EXERCISE INSTRUCTIONS -
Once the line with "bm.faces.new(rings[0][::-1])" is found, repeat exactly that line and every one after it until the data below ends, including the last line.

═════ SUPPLIED ENTRIES

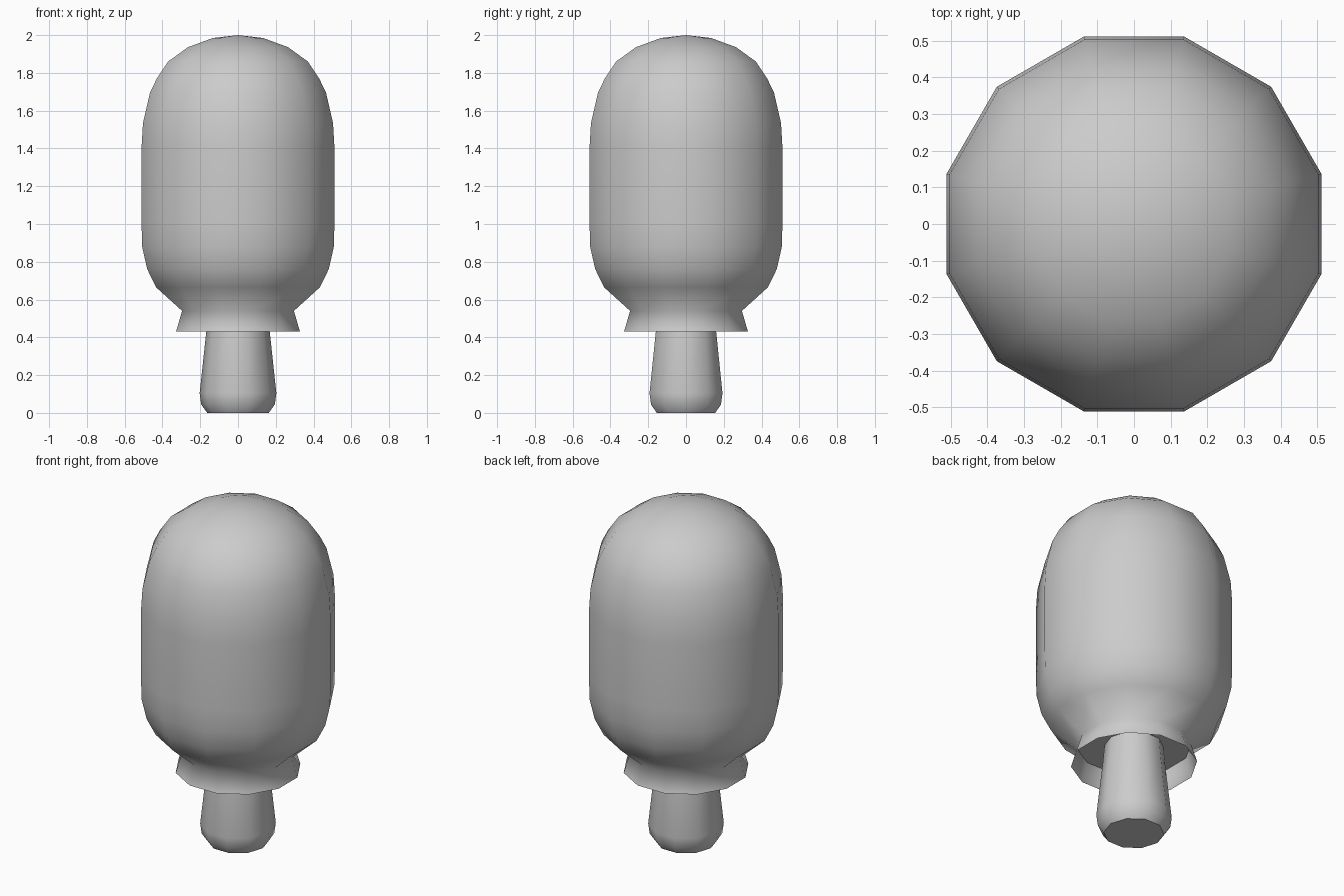
import bpy, bmesh, math

cube = bpy.data.objects.get("Cube")
if cube:
    bpy.data.objects.remove(cube, do_unlink=True)

grey = bpy.data.materials.new("plain_grey")
grey.use_nodes = True
grey.diffuse_color = (0.6, 0.6, 0.6, 1)
grey.node_tree.nodes["Principled BSDF"].inputs["Base Color"].default_value = (0.6, 0.6, 0.6, 1)


def lathe(name, profile, sides, turn=0.0, cap_bottom=False, cap_top=False):
    """Smooth revolved skin through (radius, z) points, bottom to top, with flat caps."""
    bm = bmesh.new()
    rings = []
    for r, z in profile:
        if r == 0:
            rings.append([bm.verts.new((0, 0, z))])
        else:
            angles = [turn + math.tau * i / sides for i in range(sides)]
            rings.append([bm.verts.new((r * math.cos(a), r * math.sin(a), z)) for a in angles])
    for low, high in zip(rings, rings[1:]):
        for i in range(sides):
            j = (i + 1) % sides
            if len(high) == 1:
                face = bm.faces.new((low[i], low[j], high[0]))
            else:
                face = bm.faces.new((low[i], low[j], high[j], high[i]))
            face.smooth = True
    if cap_bottom:
        bm.faces.new(rings[0][::-1])
    if cap_top:
        bm.faces.new(rings[-1])
    mesh = bpy.data.meshes.new(name)
    bm.to_mesh(mesh)
    bm.free()
    mesh.materials.append(grey)
    obj = bpy.data.objects.new(name, mesh)
    bpy.context.collection.objects.link(obj)
    return obj


SIDES = 12
HALF = math.pi / SIDES          # flats face the axes
K = 1 / math.cos(HALF)          # flat half-width to corner radius

# Domed body with pinched neck and an open flared skirt
body = [(0.328, 0.43), (0.296, 0.54), (0.434, 0.665), (0.481, 0.762), (0.507, 0.878),
        (0.511, 1.01), (0.511, 1.40), (0.503, 1.535), (0.466, 1.695), (0.43, 1.77),
        (0.37, 1.86), (0.265, 1.936), (0.132, 1.985), (0, 2.0)]
lathe("body", [(w * K, z) for w, z in body], SIDES, HALF)

# Flat floor of the body, recessed inside the skirt
lathe("body_floor", [(0.296 * K, 0.54), (0.30 * K, 0.545)], SIDES, HALF, cap_bottom=True)

# Tapered stick with a chamfered foot
stick = [(0.163, 0.0), (0.195, 0.045), (0.203, 0.105), (0.168, 0.43), (0.158, 0.545)]
lathe("stick", stick, 10, 0, cap_bottom=True, cap_top=True)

══════════

TASK OUTPUT -
        bm.faces.new(rings[0][::-1])
    if cap_top:
        bm.faces.new(rings[-1])
    mesh = bpy.data.meshes.new(name)
    bm.to_mesh(mesh)
    bm.free()
    mesh.materials.append(grey)
    obj = bpy.data.objects.new(name, mesh)
    bpy.context.collection.objects.link(obj)
    return obj


SIDES = 12
HALF = math.pi / SIDES          # flats face the axes
K = 1 / math.cos(HALF)          # flat half-width to corner radius

# Domed body with pinched neck and an open flared skirt
body = [(0.328, 0.43), (0.296, 0.54), (0.434, 0.665), (0.481, 0.762), (0.507, 0.878),
        (0.511, 1.01), (0.511, 1.40), (0.503, 1.535), (0.466, 1.695), (0.43, 1.77),
        (0.37, 1.86), (0.265, 1.936), (0.132, 1.985), (0, 2.0)]
lathe("body", [(w * K, z) for w, z in body], SIDES, HALF)

# Flat floor of the body, recessed inside the skirt
lathe("body_floor", [(0.296 * K, 0.54), (0.30 * K, 0.545)], SIDES, HALF, cap_bottom=True)

# Tapered stick with a chamfered foot
stick = [(0.163, 0.0), (0.195, 0.045), (0.203, 0.105), (0.168, 0.43), (0.158, 0.545)]
lathe("stick", stick, 10, 0, cap_bottom=True, cap_top=True)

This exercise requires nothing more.